The prize is a platform to host important voices working at the intersection of art, society, business and human rights. It’s open to all Hong Kong and Hong Kong-based artists who enter an artwork around the broad theme of human rights.
The prize was launched by Justice Centre Hong Kong in 2013. Since then, it has played a pivotal role in discovering and encouraging Hong Kong-based artists to explore the state of human rights both at home and abroad.
Justice Centre works fearlessly to protect the rights of our most vulnerable community members by bringing their voices into the public debate. They also provide people seeking protection in Hong Kong with free and independent legal information and assistance.
Essentially, the prize offers a platform for artists to create work without boundaries and to magnify the impact and exposure of their stories.
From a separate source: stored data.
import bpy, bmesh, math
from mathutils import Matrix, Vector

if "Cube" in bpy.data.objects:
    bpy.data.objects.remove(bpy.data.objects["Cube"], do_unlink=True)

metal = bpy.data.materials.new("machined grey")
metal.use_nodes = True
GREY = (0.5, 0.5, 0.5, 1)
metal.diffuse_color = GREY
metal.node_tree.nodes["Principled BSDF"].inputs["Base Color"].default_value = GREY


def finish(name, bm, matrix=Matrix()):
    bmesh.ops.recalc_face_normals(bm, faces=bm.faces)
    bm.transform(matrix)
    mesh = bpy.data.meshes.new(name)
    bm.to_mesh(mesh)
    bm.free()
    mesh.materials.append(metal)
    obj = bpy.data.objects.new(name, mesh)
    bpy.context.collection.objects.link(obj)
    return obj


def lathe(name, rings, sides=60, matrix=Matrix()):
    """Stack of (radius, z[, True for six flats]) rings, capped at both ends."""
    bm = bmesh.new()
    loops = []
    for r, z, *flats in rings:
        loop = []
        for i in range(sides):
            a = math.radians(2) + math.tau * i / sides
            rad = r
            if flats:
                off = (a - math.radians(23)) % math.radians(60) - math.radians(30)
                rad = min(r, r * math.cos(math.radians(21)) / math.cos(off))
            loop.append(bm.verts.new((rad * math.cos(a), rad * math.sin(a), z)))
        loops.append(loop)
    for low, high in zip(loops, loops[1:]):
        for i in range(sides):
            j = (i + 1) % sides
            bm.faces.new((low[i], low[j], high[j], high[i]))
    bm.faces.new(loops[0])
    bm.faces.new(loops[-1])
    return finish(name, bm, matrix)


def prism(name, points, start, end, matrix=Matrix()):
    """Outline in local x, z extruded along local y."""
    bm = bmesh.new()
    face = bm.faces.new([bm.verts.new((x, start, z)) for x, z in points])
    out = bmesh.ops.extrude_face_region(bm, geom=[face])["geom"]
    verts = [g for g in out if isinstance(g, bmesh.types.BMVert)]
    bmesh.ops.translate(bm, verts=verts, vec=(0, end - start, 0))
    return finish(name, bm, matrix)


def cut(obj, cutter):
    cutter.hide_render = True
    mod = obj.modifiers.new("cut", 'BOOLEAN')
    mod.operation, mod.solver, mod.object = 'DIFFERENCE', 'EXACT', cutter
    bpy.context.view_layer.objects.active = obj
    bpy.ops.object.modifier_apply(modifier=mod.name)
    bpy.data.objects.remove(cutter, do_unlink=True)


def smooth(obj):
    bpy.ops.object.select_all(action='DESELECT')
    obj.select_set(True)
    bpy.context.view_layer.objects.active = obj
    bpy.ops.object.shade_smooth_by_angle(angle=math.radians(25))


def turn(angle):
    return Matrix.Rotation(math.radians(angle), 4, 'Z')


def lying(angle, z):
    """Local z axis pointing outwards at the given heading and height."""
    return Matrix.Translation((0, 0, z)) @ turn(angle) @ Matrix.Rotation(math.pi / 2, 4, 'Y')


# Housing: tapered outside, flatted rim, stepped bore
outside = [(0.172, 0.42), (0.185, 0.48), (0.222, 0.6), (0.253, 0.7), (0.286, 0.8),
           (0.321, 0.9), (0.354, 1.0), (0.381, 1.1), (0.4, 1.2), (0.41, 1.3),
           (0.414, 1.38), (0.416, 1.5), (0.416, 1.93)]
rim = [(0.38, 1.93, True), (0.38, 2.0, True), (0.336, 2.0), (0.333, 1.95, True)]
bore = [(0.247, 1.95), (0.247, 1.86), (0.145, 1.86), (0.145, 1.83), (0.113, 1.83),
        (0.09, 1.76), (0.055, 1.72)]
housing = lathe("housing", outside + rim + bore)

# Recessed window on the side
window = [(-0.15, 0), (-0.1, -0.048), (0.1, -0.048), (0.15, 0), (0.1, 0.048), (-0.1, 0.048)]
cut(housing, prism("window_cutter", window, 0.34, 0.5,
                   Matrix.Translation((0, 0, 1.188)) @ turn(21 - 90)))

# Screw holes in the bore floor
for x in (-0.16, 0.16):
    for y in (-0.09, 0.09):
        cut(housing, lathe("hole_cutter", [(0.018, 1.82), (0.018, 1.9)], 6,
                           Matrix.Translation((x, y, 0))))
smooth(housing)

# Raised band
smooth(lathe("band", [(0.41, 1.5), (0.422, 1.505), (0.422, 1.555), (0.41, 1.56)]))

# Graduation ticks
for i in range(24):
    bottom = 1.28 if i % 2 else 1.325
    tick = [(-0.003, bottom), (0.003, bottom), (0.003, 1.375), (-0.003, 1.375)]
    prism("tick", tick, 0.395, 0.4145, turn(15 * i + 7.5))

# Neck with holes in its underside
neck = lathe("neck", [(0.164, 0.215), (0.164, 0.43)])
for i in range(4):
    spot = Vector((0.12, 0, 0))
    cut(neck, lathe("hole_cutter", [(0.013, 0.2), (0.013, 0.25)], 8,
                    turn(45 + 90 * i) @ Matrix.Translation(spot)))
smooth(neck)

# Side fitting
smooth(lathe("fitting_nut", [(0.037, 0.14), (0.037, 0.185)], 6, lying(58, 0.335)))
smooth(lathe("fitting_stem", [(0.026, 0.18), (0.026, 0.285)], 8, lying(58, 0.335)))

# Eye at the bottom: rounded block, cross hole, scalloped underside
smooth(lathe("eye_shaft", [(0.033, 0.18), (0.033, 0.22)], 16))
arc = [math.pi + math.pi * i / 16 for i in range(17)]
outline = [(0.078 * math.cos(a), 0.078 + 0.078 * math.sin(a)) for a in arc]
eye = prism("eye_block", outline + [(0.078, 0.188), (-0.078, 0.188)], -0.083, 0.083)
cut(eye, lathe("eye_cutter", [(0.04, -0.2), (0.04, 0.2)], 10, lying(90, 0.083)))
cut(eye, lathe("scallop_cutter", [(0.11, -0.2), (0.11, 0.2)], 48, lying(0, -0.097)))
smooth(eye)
I won the prize in 2014 with a body of work called Can you see me yet, which explored issues around debt bondage and modern slavery in Hong Kong. I have now taken on the directorship for two years and I’m striving to engage with all sectors of the community, from artists, to institutions, the education sector, media, galleries and corporates, and start critical conversations about human rights, while raising awareness and funds for the front-line work of Justice Centre Hong Kong.
The brief is for artwork around the theme of human rights. There are 30 articles in the United Nations ‘Universal Declaration of Human Rights’ which range broadly from, ‘All human beings are born free and equal in dignity and rights…’ , to ‘Everyone has the right to education’ and ‘No one shall be subjected to arbitrary arrest, detention or exile.’ With all nations involved in the drafting, the Declaration was proclaimed by the United Nations General Assembly in Paris on 10 December 1948.
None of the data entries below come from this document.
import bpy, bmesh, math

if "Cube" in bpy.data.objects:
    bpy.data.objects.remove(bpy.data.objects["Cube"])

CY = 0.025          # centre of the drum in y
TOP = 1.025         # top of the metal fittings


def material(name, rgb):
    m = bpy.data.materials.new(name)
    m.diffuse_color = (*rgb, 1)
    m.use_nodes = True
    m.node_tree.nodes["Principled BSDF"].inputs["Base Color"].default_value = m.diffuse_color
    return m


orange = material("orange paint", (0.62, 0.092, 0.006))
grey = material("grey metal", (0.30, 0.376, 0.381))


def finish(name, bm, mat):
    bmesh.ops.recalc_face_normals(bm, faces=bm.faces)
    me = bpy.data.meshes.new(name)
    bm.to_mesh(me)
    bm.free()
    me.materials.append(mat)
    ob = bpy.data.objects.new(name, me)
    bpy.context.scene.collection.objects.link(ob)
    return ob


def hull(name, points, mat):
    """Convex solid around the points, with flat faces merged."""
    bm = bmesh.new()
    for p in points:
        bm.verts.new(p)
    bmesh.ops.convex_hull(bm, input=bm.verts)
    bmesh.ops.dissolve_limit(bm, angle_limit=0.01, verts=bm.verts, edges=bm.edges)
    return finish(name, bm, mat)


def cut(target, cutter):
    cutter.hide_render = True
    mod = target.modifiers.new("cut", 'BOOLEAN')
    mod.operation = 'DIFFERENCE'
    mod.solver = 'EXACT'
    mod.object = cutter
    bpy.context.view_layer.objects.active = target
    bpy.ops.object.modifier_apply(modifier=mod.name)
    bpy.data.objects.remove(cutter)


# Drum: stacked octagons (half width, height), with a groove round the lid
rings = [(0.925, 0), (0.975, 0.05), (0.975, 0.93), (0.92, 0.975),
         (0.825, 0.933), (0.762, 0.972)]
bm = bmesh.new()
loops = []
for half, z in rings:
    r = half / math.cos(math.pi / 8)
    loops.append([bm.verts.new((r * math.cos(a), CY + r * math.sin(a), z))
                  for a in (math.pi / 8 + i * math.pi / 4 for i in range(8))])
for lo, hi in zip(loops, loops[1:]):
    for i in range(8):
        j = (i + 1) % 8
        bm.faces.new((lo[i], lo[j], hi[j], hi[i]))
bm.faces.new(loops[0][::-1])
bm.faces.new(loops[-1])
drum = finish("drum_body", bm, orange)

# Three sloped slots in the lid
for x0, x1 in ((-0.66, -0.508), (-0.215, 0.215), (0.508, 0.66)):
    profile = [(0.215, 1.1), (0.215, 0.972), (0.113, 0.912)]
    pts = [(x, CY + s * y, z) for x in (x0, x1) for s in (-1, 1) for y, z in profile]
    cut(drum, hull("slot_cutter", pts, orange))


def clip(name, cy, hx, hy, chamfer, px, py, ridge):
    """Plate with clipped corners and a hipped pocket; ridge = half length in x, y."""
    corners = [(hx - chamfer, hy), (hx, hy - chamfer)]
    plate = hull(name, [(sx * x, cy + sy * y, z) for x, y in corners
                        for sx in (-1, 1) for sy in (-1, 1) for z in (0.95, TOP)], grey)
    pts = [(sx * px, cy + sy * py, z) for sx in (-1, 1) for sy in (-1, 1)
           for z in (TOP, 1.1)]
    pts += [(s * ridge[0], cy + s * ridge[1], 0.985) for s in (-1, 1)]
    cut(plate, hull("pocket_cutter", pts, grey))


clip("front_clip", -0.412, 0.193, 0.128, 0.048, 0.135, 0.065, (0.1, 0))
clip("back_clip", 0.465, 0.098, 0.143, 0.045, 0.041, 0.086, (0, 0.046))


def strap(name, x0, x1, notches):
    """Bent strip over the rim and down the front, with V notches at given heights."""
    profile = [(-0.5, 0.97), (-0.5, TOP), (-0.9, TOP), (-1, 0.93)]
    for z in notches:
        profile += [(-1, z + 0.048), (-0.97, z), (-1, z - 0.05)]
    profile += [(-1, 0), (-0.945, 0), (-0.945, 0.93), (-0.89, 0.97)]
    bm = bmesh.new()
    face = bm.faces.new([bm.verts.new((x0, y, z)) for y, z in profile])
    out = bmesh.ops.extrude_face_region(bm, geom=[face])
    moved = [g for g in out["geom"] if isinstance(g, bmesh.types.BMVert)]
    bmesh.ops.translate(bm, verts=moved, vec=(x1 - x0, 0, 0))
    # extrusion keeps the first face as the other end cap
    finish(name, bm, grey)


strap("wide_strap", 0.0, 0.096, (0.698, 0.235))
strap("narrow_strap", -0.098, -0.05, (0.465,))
Being artist-run for the first time this year, we are excited to open up the call for entries to all mediums. We have an incredible judging panel this year, made up of leaders in visual arts and culture. They will be looking for an artist’s ability to powerfully translate and interpret the theme into a fine art context through their chosen medium.
Importantly and in line with our commitment to diversity and inclusion, the judging will be conducted blind, meaning there will be no mention of name, gender, nationality, age or experience – the competition will be judged purely on the merit of the work.
The winner will be announced on December 9 and will receive $35,000 and an exclusive trophy by artist and judge, Kacey Wong. There are also two runners-up prizes and a Director’s Choice award. All shortlisted work will be exhibited at our event partner’s contemporary art space Blindspot Gallery, blindspotgallery.com, from December 9-16. Follow the prize and behind the scenes action @hkhumanrightsartsprize